In this book Hundert proposes a new, unified view of the mind, one that integrates the insights of philosophers, psychologists, and neuroscientists. Through a detailed discussion of major theories from these and related disciplines, he gradually reveals links between what were previously unconnected approaches to human thought and experience.
Epistemology — the study of knowledge — is a philosophical discipline with close ties to psychiatry. When epistemologists address specific questions about how knowledge is actually realized by human beings, their philosophy must be informed by empirical studies of the sort psychiatrists now take up in a variety of forms. As this paper describes, psychiatrists can likewise improve their understanding of human psychology through a deeper appreciation of philosophical analysis in epistemology.The aim of this article is to introduce a unifying (...) framework within which the experience from different approaches to psychiatry — (1) the conceptual schemas of cognitive psychiatry, (2) the mental structures of psychoanalytic psychiatry, (3) the categorical forms of existential psychiatry, and (4) the neural pathways of biological psychiatry — can all be applied productively to the central question of epistemology.

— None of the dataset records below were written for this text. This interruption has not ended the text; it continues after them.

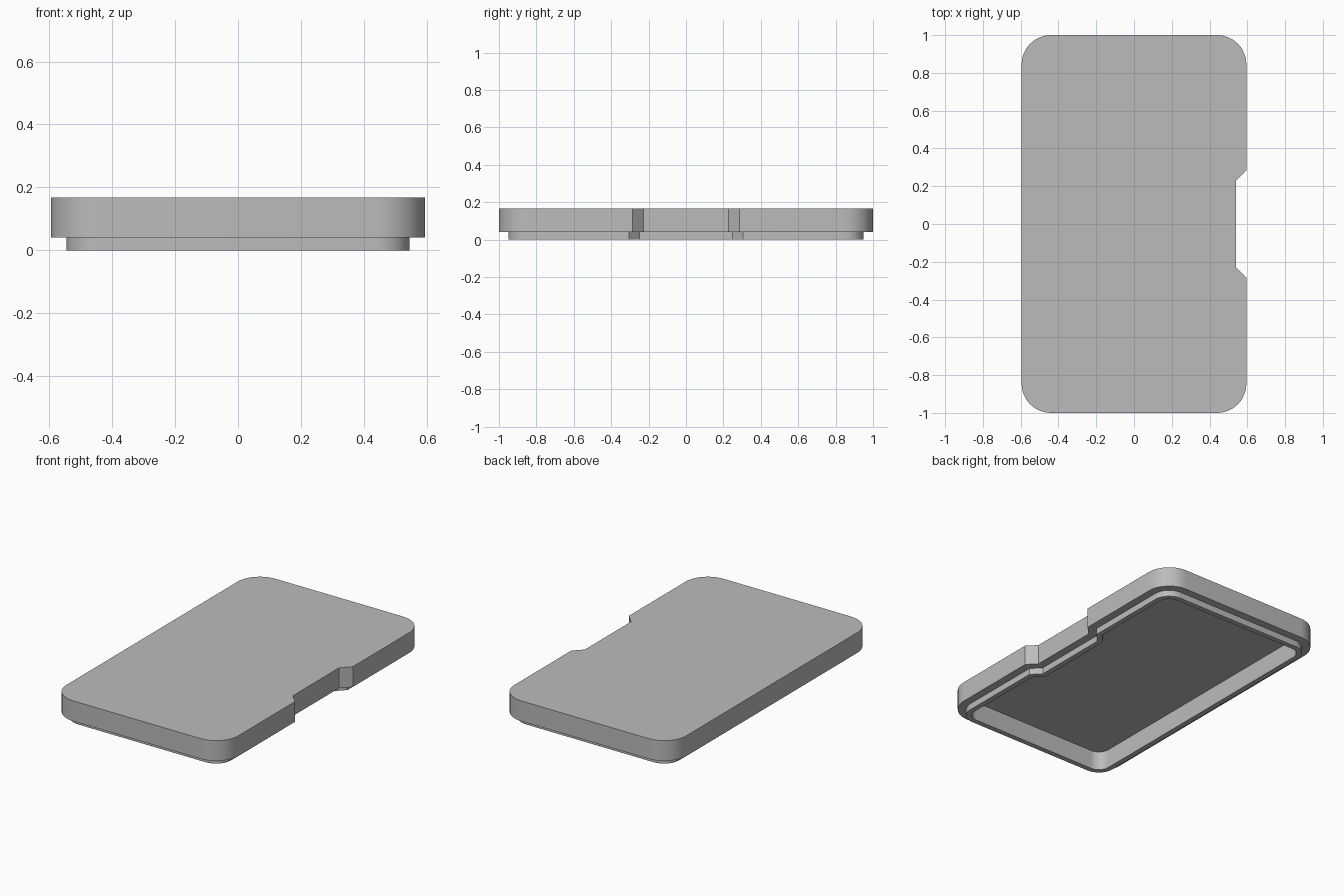
import bpy, bmesh, math

old = bpy.data.objects.get("Cube")
if old:
    bpy.data.objects.remove(old, do_unlink=True)

HALF_X, HALF_Y, RADIUS = 0.595, 1.0, 0.155
NOTCH_DEPTH, NOTCH_OUTER, NOTCH_INNER = 0.055, 0.285, 0.228
STEPS = 12

grey = bpy.data.materials.new("plain grey")
grey.use_nodes = True
colour = (0.5, 0.5, 0.5, 1)
grey.diffuse_color = colour
grey.node_tree.nodes["Principled BSDF"].inputs["Base Color"].default_value = colour


def outline(inset):
    """Rounded rectangle with a tapered notch on +x, offset inwards."""
    hx, hy, r = HALF_X - inset, HALF_Y - inset, RADIUS - inset
    shift = inset * math.tan(math.pi / 8)
    far, near = NOTCH_OUTER + shift, NOTCH_INNER + shift
    points = [(hx, -far), (hx - NOTCH_DEPTH, -near),
              (hx - NOTCH_DEPTH, near), (hx, far)]
    for corner, (sx, sy) in enumerate([(1, 1), (-1, 1), (-1, -1), (1, -1)]):
        for i in range(STEPS + 1):
            a = (corner + i / STEPS) * math.pi / 2
            points.append((sx * (hx - r) + r * math.cos(a),
                           sy * (hy - r) + r * math.sin(a)))
    return points


# Lid body, stepped lip and hollow underside, as (inset, height) rings
LIP, INNER = 0.05, 0.083
profile = [(0, 0.167), (0, 0.04), (LIP, 0.04), (LIP, 0),
           (INNER, 0), (INNER, 0.12)]
bm = bmesh.new()
rings = [[bm.verts.new((x, y, z)) for x, y in outline(inset)]
         for inset, z in profile]
for upper, lower in zip(rings, rings[1:]):
    for i in range(len(upper)):
        j = (i + 1) % len(upper)
        bm.faces.new((upper[i], lower[i], lower[j], upper[j]))
bm.faces.new(rings[0])
bm.faces.new(rings[-1])
bmesh.ops.recalc_face_normals(bm, faces=bm.faces)
mesh = bpy.data.meshes.new("lid")
bm.to_mesh(mesh)
bm.free()
mesh.materials.append(grey)
lid = bpy.data.objects.new("lid", mesh)
bpy.context.collection.objects.link(lid)

# Smooth corners, sharp rims
bpy.ops.object.select_all(action="DESELECT")
lid.select_set(True)
bpy.context.view_layer.objects.active = lid
bpy.ops.object.shade_smooth_by_angle(angle=math.radians(30))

By establishing a broad understanding of the problem of knowledge, this new view of epistemology is developed within the idiom of each psychiatric approach. In addressing themselves to a unitary problem, these diverse psychiatric approaches are themselves revealed, not as competing points of view, but as complementary views of a single subject. The result is a new epistemology that can not only bring the insights of psychiatry to philosophy, but can also contribute to the care of patients when psychiatrists bring this broader view to their clinical work. (shrink)
Many physicians have found that the traditional approach to bioethics fails to account for important aspects of their moral experience in practice. New approaches to bioethics theory are challenging the traditional application of universal moral principles based in liberal moral theory. At the same time, a shift in both the goals and methods of bioethics education has accompanied its coming of age in the medical school curriculum. Taken together, these changes challenge both bioethics educators and theorists to come closer to (...) the details and nuances of real clinical encounters. The emerging trend emphasizes the importance of context in bioethics education and in the moral theory and research under-girding it. This article introduces one research approach examining the practical life contexts of medical students' ethical experiences and learning. It calls for increased attention to research and theory in bioethics that more adequately accounts for the ways different contexts produce significant changes in meaning and understanding in medical encounters. (shrink)